Alice in Wonderland has become a popular icon--the subject
of 16 movies, the first three of which are in black-in-white.  
How do you explain the popularity of a story told to children
by an unusual man in an unpopular era?

I think those very facts are a part of the explanation.  
Alice in
Wonderland
was written for children.  Like other classic
children's stories, it taps into universal emotions, no matter
what our age.  It says that our world is wonderful, that is, full of
wonder.  And yet, it reminds us that it's threatening as well.  
We never know what lies ahead.

Lewis Carroll was an unusual man.  He managed to reach
adulthood without losing touch with his inner child.  He recalled
both the beauty and the fears of childhood.  He was able to
express his personal individuality without the filters of
self-consciousness.  He writes with an unusual freshness and
originality.

And his era, the Victorian Age, though stuffy and unpopular
today, has an over-the-top sensuous quality that appeals to set
decorators and other artists and translates well to film.

Of the early versions, the most famous is the 1933
Alice (top
left), with an all-star cast that included Cary Grant, Gary
Cooper and W. C. Fields.

Most of us set our concepts of
Alice through the 1951 Disney
cartoon version (below).

More recently, we've been awed by
Tim Burton's version
starring
Johnny Depp (bottom left).  It seems to combine the
psychedelic 1960s and the heavy and oppressive 1850s.
Alice in
Popular
Culture
There also have been a number of televised versions,
including
1985 (top right) and 1999.

An immersive theater experience is available through
the Artichoke Project's live performance,
Dining with
Alice, set at Elsing Hall near Dereham, England.

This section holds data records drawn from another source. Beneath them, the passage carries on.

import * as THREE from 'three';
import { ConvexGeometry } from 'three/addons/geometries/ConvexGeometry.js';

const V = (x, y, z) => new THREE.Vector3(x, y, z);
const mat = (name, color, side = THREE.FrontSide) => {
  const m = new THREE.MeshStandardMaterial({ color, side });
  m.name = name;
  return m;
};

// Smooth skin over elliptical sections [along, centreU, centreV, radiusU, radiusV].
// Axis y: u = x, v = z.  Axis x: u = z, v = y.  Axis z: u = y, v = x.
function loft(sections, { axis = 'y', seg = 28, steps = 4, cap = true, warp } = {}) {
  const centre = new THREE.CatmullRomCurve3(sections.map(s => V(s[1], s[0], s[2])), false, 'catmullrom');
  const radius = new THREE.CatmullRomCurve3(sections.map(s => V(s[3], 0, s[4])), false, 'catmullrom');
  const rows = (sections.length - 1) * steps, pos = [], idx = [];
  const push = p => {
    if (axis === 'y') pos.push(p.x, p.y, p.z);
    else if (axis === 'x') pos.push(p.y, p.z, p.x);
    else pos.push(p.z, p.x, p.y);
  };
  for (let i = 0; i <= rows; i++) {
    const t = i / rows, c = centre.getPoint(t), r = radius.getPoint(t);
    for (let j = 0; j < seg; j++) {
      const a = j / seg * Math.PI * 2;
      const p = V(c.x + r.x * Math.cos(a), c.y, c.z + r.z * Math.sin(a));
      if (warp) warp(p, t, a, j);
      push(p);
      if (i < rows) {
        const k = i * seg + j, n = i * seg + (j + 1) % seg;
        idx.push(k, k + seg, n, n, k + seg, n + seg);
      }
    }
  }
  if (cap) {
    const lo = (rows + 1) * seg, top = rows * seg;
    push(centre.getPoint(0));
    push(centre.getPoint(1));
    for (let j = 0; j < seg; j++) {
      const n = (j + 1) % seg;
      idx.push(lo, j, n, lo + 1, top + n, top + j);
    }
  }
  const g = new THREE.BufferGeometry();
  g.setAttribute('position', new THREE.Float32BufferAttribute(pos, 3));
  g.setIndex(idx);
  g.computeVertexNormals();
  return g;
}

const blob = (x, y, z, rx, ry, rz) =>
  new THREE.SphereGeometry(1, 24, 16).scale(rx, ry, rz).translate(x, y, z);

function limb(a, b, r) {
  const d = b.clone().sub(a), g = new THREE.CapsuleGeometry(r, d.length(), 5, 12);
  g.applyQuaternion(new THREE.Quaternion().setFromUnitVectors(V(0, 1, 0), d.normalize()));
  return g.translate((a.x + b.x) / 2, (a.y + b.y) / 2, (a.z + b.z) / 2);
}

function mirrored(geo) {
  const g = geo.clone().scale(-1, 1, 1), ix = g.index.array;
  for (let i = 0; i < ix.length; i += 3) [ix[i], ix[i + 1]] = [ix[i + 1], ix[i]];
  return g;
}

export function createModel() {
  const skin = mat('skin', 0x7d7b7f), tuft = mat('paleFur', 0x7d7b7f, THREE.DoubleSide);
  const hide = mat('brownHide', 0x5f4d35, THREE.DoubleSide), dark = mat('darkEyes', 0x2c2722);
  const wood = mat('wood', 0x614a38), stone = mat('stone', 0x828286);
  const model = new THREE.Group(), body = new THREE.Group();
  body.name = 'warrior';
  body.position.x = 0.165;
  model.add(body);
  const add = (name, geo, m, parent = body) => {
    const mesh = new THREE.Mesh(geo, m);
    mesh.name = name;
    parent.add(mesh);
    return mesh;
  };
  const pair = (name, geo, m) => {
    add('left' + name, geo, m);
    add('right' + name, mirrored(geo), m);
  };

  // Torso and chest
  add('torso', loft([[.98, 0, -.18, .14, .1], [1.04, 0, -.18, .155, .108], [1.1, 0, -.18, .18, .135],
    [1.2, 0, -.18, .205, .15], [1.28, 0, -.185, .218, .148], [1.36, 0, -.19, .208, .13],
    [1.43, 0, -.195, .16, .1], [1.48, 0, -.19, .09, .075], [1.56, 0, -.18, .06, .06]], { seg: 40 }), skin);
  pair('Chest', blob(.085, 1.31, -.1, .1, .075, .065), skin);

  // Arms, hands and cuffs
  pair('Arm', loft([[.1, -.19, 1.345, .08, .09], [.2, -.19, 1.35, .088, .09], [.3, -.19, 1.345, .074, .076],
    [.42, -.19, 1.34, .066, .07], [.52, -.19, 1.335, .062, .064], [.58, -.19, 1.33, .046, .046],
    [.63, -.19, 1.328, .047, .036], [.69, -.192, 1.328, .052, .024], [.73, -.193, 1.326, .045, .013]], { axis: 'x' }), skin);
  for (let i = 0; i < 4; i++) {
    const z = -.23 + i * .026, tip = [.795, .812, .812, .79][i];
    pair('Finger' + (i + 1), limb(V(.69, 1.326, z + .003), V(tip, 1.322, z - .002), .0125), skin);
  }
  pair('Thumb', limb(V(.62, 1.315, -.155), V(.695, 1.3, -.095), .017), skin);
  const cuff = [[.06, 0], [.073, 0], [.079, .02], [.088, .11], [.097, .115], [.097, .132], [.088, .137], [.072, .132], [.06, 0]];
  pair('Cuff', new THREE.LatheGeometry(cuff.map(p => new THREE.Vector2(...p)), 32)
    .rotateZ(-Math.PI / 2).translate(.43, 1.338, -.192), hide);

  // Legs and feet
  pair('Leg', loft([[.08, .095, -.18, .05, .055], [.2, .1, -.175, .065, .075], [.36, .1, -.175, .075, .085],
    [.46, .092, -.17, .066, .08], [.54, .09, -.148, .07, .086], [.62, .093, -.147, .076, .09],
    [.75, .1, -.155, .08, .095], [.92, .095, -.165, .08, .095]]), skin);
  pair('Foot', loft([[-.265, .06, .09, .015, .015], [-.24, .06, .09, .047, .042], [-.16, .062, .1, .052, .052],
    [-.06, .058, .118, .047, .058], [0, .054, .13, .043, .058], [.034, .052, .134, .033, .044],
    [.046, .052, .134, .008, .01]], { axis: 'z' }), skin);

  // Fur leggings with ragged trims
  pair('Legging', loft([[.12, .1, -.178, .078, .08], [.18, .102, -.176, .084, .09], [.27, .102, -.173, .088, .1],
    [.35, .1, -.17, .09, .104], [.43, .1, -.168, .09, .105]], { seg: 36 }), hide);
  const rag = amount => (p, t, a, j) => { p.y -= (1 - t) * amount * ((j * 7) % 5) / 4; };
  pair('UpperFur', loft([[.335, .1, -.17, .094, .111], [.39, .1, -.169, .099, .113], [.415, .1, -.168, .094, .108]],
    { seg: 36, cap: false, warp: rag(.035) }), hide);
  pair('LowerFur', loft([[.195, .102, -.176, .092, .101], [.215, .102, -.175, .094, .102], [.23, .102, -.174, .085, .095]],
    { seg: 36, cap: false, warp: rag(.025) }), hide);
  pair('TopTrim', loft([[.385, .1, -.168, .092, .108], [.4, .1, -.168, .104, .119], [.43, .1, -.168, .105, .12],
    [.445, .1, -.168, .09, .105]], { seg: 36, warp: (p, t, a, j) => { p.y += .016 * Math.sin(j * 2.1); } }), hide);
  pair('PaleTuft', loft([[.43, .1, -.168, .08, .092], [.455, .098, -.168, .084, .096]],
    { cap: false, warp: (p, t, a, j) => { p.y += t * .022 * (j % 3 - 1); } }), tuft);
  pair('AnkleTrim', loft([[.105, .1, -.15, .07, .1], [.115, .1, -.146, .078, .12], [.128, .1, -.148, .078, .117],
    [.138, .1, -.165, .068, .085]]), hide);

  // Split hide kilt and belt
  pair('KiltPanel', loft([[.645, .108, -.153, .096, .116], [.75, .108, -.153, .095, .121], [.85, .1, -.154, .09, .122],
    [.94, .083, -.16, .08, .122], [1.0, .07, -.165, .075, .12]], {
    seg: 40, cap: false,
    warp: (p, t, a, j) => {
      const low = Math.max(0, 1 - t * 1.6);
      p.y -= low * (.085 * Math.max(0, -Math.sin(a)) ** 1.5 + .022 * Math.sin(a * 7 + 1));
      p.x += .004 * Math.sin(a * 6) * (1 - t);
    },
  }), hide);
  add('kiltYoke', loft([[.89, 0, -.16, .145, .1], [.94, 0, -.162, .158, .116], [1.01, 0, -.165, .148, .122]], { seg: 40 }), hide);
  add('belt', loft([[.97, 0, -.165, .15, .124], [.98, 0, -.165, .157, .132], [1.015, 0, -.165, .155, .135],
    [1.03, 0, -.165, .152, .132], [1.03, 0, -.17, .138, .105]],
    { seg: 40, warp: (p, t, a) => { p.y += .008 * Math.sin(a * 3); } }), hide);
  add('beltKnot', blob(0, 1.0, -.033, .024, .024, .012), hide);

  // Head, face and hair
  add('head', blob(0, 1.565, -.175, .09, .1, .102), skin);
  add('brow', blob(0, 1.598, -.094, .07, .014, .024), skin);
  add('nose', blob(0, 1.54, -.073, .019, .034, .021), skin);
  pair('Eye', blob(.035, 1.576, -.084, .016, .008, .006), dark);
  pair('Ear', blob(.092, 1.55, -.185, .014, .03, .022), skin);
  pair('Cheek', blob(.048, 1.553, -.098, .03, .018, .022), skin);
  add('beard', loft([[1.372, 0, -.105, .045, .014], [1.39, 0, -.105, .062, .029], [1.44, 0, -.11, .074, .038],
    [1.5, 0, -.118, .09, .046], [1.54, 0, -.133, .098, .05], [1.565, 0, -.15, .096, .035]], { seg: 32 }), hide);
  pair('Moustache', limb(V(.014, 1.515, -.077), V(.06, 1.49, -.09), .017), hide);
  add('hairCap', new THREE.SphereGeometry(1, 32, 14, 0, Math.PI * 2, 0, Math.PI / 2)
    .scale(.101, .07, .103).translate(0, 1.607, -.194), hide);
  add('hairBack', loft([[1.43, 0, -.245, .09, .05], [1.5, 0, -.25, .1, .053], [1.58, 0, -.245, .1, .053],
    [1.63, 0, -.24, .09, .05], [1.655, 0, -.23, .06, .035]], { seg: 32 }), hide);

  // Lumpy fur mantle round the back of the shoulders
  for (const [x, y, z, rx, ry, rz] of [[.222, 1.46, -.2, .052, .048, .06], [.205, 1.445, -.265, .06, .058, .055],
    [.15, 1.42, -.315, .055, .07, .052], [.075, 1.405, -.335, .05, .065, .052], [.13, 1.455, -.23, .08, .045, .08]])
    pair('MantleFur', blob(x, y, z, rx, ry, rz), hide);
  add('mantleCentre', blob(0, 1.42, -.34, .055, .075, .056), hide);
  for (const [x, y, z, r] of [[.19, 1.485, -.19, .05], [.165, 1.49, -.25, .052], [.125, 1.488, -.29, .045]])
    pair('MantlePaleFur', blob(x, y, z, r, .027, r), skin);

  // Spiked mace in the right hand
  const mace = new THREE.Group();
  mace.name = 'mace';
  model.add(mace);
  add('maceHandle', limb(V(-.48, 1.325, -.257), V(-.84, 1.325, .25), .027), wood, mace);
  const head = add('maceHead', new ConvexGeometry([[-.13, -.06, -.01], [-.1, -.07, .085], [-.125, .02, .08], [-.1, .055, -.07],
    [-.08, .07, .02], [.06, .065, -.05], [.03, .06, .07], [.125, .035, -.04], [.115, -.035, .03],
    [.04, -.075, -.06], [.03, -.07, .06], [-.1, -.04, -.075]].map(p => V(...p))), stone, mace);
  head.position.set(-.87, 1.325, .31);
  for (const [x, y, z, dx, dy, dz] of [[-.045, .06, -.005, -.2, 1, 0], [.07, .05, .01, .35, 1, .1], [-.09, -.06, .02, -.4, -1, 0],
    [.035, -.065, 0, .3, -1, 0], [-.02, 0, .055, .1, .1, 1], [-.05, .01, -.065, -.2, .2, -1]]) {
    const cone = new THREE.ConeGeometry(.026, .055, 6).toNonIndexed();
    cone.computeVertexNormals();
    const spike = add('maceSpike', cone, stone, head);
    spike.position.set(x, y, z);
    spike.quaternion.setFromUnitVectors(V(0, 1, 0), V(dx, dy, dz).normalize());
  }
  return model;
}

Music and drama based on the stories includes
Jefferson Airplane's "
White Rabbit" and Edward
Albee's play, Tiny Alice.
Wonderland
Lewis Carroll